This phenomenon has not been specific to only first-world countries. Kenya, for example, is in the final stages of adopting genetically modified cotton seeds. Since 1985, cotton production in the country has fallen 70%, partly due to pests such as butterflies and moths. If passed, Monsanto’s (MON) Bollbard II cotton seeds, which have been genetically engineered to produce a toxin against these pests, would promise to reignite Kenya’s cotton industry and provide the country with a much needed catalyst for economic growth. Yet, even in this impoverished nation, civil societies and other members of the public have protested against its ratification on the grounds that the hidden costs may potentially outweigh any economic benefits.

Many companies recognize the shifting preference for so-called natural and sustainable crops. Even Monsanto, the leading agriscience giant, recognizes the uphill battle that it faces in seeds and genomics.

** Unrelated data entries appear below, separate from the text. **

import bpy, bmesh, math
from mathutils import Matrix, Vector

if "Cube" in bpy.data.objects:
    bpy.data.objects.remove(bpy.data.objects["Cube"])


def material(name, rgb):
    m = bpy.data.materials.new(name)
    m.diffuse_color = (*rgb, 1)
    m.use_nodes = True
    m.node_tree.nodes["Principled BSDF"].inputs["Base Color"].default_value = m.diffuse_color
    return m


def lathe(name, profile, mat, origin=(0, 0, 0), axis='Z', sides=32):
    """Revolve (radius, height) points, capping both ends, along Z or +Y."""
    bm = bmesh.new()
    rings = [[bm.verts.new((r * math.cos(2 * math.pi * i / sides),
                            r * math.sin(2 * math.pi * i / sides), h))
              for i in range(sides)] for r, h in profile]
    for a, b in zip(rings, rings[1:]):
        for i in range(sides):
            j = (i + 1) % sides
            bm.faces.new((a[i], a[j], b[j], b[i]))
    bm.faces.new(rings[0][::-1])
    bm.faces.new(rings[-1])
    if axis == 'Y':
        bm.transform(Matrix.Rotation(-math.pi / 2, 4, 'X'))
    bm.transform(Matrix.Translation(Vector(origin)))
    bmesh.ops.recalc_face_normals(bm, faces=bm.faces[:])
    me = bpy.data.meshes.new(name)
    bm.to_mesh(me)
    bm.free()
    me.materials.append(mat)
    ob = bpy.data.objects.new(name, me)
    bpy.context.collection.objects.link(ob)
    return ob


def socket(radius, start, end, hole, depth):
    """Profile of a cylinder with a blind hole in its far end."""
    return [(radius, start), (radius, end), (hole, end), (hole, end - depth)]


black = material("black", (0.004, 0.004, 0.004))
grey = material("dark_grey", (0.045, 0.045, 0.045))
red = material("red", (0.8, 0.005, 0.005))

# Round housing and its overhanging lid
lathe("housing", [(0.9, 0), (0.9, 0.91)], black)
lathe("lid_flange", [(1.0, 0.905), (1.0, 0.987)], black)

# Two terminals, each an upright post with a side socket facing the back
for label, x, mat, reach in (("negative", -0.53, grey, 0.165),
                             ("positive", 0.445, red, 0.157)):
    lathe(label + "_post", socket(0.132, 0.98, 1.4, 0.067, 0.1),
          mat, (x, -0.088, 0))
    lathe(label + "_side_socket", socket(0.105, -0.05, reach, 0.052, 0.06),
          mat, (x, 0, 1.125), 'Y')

To wit, Monsanto has been busy looking for ways to expand other areas of its business, such as agricultural consulting and agricultural productivity.  This later segment includes its traditional chemicals business, where yet another deal to acquire Syngenta AG’s pesticide business is supposedly in the works.

Turning the Tide

The FDA recently gave its approval for sales of AquAdvantage salmon, a genetically modified fish that grows twice as fast as normal salmon in the wild. Despite rigorous FDA studies showing the safety of this fish, retailers such as Costco (COST), Kroger, Target, Trader Joe’s, and Whole Foods have already pledged not to sell it, undoubtedly in order to placate the concerns of their anti-GMO customers. This unfounded aversion to new technologies may ultimately prove shortsighted though, as innovation has been crucial in solving humanity’s problems throughout history.

As purveyors of GMO technologies consider their next steps, those who take a page from the other side and embrace transparency will likely find the path of least resistance. By doing so, fear and suspicion should subside a bit, and the current hostile climate against GMOs could give way to empirical studies and facts. Demand for higher-quality food will likely continue to rise, among both opponents and proponents of GMOs. As this occurs, businesses who operate in the GMO space can play a life-saving and lucrative role, but only if a change in approach occurs. 

At the time of this article’s writing, the author did not have positions in any of the companies mentioned.